Two hours later the reaction subsided, and during this time it became apparent how much the allergists and assistants valued inquiry. I had numerous questions, and the staff addressed every single one. How long does the study last? Would every visit be this long? Most importantly: Should I expect such horrible reactions every time I visit? As much as I wanted to confront Mr. Peanut, I couldn’t endure bimonthly poisoning excursions.
Everyone assured me the food challenge was as bad as it got. Once I was admitted to the study, the doctors started me at extremely low doses. As time passed, the doses slowly increased. The plastic containers filled with more and more peanut flour, a crumbly, ashen substance that bore an unsettling resemblance to the cremated remains of a small, beloved family pet. Every day I consumed my own allergy. I mixed the flour with yogurt, chocolate pudding, and sometimes hummus. Occasionally I dump it into sparkling water or pomegranate juice and pretend I’m drinking a peanut-tini.
Retraining my immune system, at least in this case, was a mathematical process, and I became obsessed with numbers. Five mg. became 10; 10 jumped to 25, and after only a few months I was consuming well beyond the 240 mg. that had made me so violently ill that first visit.
The past year has been part Jonas Salk, part David Lynch. I learned how to desensitize my olfactory and gustatory senses; smells and tastes my body has historically recognized as dangerous slowly, over the period of a year, became innocuous. I practiced using an Epi-Pen with a precocious eight-year-old girl by “injecting” the practice kit into a plush rhinoceros. I watched as the compassionate staff comforted another young girl undergoing a reaction by singing songs from Frozen to her while they administered medical care. In this study I am both observer and subject, and I have become part of a community focused on improving the health of people everywhere—and fostering futures that are not filled with fear about silly names like “Jiffy,” “Skippy,” and “Planters.” In less than two weeks I reach the target goal of 4,000 mg, which is approximately a devilish 16.666 peanuts.

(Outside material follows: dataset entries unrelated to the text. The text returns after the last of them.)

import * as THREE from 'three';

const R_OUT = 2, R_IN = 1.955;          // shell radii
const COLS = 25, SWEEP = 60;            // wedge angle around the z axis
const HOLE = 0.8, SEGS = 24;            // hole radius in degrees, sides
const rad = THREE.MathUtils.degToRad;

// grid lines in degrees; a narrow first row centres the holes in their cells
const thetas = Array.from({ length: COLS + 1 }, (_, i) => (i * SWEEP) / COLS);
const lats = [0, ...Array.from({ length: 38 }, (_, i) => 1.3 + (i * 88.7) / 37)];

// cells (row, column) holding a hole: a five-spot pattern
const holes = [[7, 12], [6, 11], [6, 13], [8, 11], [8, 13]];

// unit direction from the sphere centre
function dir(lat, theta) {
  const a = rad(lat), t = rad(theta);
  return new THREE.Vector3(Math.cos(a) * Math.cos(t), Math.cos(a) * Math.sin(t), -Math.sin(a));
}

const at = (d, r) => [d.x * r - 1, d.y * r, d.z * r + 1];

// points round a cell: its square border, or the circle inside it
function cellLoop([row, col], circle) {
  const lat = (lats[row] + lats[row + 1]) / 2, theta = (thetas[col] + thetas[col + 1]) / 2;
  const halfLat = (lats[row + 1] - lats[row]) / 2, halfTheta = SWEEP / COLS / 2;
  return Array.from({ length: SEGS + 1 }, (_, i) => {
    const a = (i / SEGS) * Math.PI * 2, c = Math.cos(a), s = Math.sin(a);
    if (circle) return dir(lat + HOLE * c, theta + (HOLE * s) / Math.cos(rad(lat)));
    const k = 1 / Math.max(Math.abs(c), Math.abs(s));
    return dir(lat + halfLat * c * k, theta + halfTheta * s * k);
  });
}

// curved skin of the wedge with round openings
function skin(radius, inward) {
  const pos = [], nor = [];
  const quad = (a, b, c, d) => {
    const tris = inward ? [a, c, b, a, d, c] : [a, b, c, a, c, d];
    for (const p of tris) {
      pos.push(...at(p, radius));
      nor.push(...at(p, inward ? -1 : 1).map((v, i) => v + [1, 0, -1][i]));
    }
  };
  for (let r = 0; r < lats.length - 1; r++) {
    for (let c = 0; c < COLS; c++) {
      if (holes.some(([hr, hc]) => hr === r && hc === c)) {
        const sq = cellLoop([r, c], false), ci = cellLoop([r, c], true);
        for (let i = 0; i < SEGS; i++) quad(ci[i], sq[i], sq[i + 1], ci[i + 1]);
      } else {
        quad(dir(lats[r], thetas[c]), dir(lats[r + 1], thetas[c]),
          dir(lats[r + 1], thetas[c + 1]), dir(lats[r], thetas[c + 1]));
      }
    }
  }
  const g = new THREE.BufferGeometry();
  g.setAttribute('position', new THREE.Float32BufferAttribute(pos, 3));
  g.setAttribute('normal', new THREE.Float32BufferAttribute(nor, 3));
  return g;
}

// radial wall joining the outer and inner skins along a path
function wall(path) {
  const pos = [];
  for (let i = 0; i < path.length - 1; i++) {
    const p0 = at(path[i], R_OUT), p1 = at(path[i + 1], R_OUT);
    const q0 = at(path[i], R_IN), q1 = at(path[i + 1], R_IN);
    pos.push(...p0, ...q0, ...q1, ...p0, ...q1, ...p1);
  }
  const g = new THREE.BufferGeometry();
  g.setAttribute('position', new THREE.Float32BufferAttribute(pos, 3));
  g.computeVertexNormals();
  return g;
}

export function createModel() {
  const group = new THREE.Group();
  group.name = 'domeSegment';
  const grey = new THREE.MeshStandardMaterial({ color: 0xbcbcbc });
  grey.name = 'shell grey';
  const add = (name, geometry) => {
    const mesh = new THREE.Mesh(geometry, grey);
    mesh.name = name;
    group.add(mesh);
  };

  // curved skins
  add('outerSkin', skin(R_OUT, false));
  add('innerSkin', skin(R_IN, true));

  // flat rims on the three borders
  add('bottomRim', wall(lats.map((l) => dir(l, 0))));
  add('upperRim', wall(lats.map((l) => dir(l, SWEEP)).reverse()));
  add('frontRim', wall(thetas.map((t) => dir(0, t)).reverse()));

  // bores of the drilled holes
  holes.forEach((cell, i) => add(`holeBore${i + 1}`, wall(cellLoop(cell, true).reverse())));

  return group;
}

The second year of the study, I enter the maintenance phase. I must eat 4,000 mg. of peanut flour every day. After that? The study’s third and final year offers an unpredictable adventure, a time when inquiry is essential. The allergists will try to discover the answers to several questions. Do I need to eat 4,000 mg. of peanut flour every day for the rest of my life? What is the magic number? If I don’t expose myself to the allergen regularly, will the life-threatening reactions return? Together, we will explore the most intriguing query: Am I cured?
Chad Update: I wrote this piece more than a year ago. Since then, I successfully completed the maintenance year where every day I ate 4,000 mg. of either peanut or placebo. Now in my third and final year of the study, I have noticed significant changes in my life. Peanut enhancements, I like to call them. I no longer fear flying. Sitting next to someone eating Kung Pao chicken? Not a big deal. A few weeks back, I ate dim sum, and I later discovered it had been cooked in peanut oil. Nothing happened.
I still don’t know if I’m consuming peanut or placebo, and in a strange way I don’t really care. The ever-present fear of anaphylaxis, which used to constantly overpower my thoughts, has been diminished to a peripheral concern.
And just so you know: I wrote this update while eating Thai food. Take that, Mr. Peanut.
Stanford Medicine, the Sean N. Parker Center for Allergy & Asthma Research web page, accessed June 23, 2016, http://www.med.stanford.edu/allergyandasthma.html.